The frightening images on cigarette packs were placed to express the fact that smoking is harmful to health. But what if one quits smoking? When does he get rid of the harmful effects on health and his body becomes completely pure? It happens in stages that we show you in this report.
Millions die every year around the world because of the harmful effects of smoking. In Germany alone, about 110,000 people die annually, according to the Federal Ministry of Health. Fortunately, the body regains its full health after a period of stopping smoking, even if it had continued to smoke for decades before.
It happens quickly. After only 20 minutes of smoking a cigarette, blood pressure returns to normal, and after eight hours, the level of carbon monoxide in the blood, which is produced by nicotine, decreases. After 24 hours, the risk of a heart attack decreases.
And imagine that you can enjoy your senses of smell and taste only two days after the last cigarette, so that the food has a wonderful taste, as well as the smell of floral aromas. The reason for this is that the nerve endings relax after stopping the use of nicotine. And after two weeks of stopping smoking one inhales more air, says a study conducted by the American Association for Research on Cancer.
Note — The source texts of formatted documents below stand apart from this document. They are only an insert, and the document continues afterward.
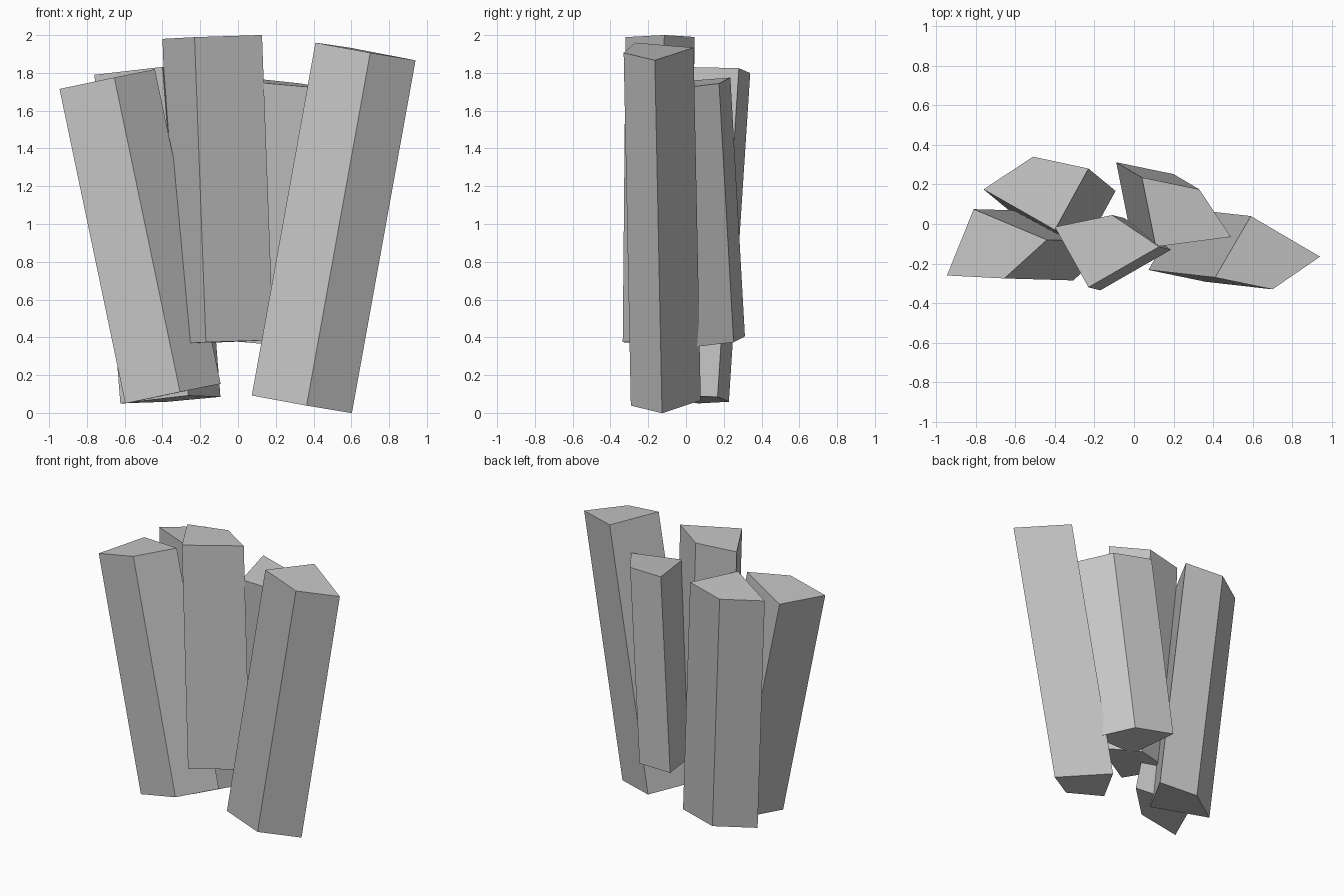
import bpy
import bmesh
from mathutils import Vector

cube = bpy.data.objects.get("Cube")
if cube:
    bpy.data.objects.remove(cube, do_unlink=True)

# Single stone grey
stone = bpy.data.materials.new("stone_grey")
stone.use_nodes = True
grey = (0.56, 0.56, 0.56, 1.0)
stone.diffuse_color = grey
bsdf = stone.node_tree.nodes["Principled BSDF"]
bsdf.inputs["Base Color"].default_value = grey
bsdf.inputs["Roughness"].default_value = 0.9


def column(name, outline, top_z, axis):
    """Leaning prism: its end caps are square to the axis.
    outline holds the top corners; top_z is the height of the first."""
    axis = Vector(axis)
    x0, y0 = outline[0]
    bm = bmesh.new()
    corners = []
    for x, y in outline:
        z = top_z - ((x - x0) * axis.x + (y - y0) * axis.y) / axis.z
        corners.append(bm.verts.new((x, y, z)))
    cap = bm.faces.new(corners)
    grown = bmesh.ops.extrude_face_region(bm, geom=[cap], use_keep_orig=True)
    foot = [v for v in grown["geom"] if isinstance(v, bmesh.types.BMVert)]
    bmesh.ops.translate(bm, verts=foot, vec=-axis)
    bmesh.ops.recalc_face_normals(bm, faces=bm.faces)
    mesh = bpy.data.meshes.new(name)
    bm.to_mesh(mesh)
    bm.free()
    mesh.materials.append(stone)
    obj = bpy.data.objects.new(name, mesh)
    bpy.context.collection.objects.link(obj)
    return obj


# Front row of columns
column("left_front_column",
       [(0.41, -0.27), (0.70, -0.33), (0.94, -0.165), (0.59, 0.04)],
       1.96, (0.337, -0.038, 1.868))
column("centre_column",
       [(-0.40, -0.015), (-0.23, -0.32), (0.127, -0.115), (-0.11, 0.045)],
       1.98, (-0.06, 0.015, 1.615))
column("right_front_column",
       [(-0.945, -0.26), (-0.655, -0.275), (-0.44, -0.08), (-0.81, 0.075)],
       1.715, (-0.348, 0.01, 1.665))

# Back row of columns
column("right_back_column",
       [(-0.76, 0.175), (-0.40, -0.03), (-0.23, 0.28), (-0.51, 0.34)],
       1.79, (-0.137, 0.113, 1.74))
column("left_back_column",
       [(0.04, 0.235), (0.11, -0.115), (0.49, -0.065), (0.33, 0.175)],
       1.775, (0.13, -0.077, 1.37))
After two to three months, the lung will have cleaned itself of the effects of smoking, according to the specialized medical website “Fatbook”. After eight months, the immune system becomes stronger.
After five years of complete cessation of smoking, the risk of stroke is reduced by 50 percent. After ten years, the risk of developing lung cancer is also reduced by half, as well as the risk of developing cancer of the kidneys, esophagus, bronchi, and mouth.
The complete elimination of the effects of smoking, according to researchers at the American Association for Research on Cancer, occurs after 15 years of quitting smoking. Here the body becomes as if it had never smoked.
Perhaps these research encourages hesitant to quit smoking to take the first risk.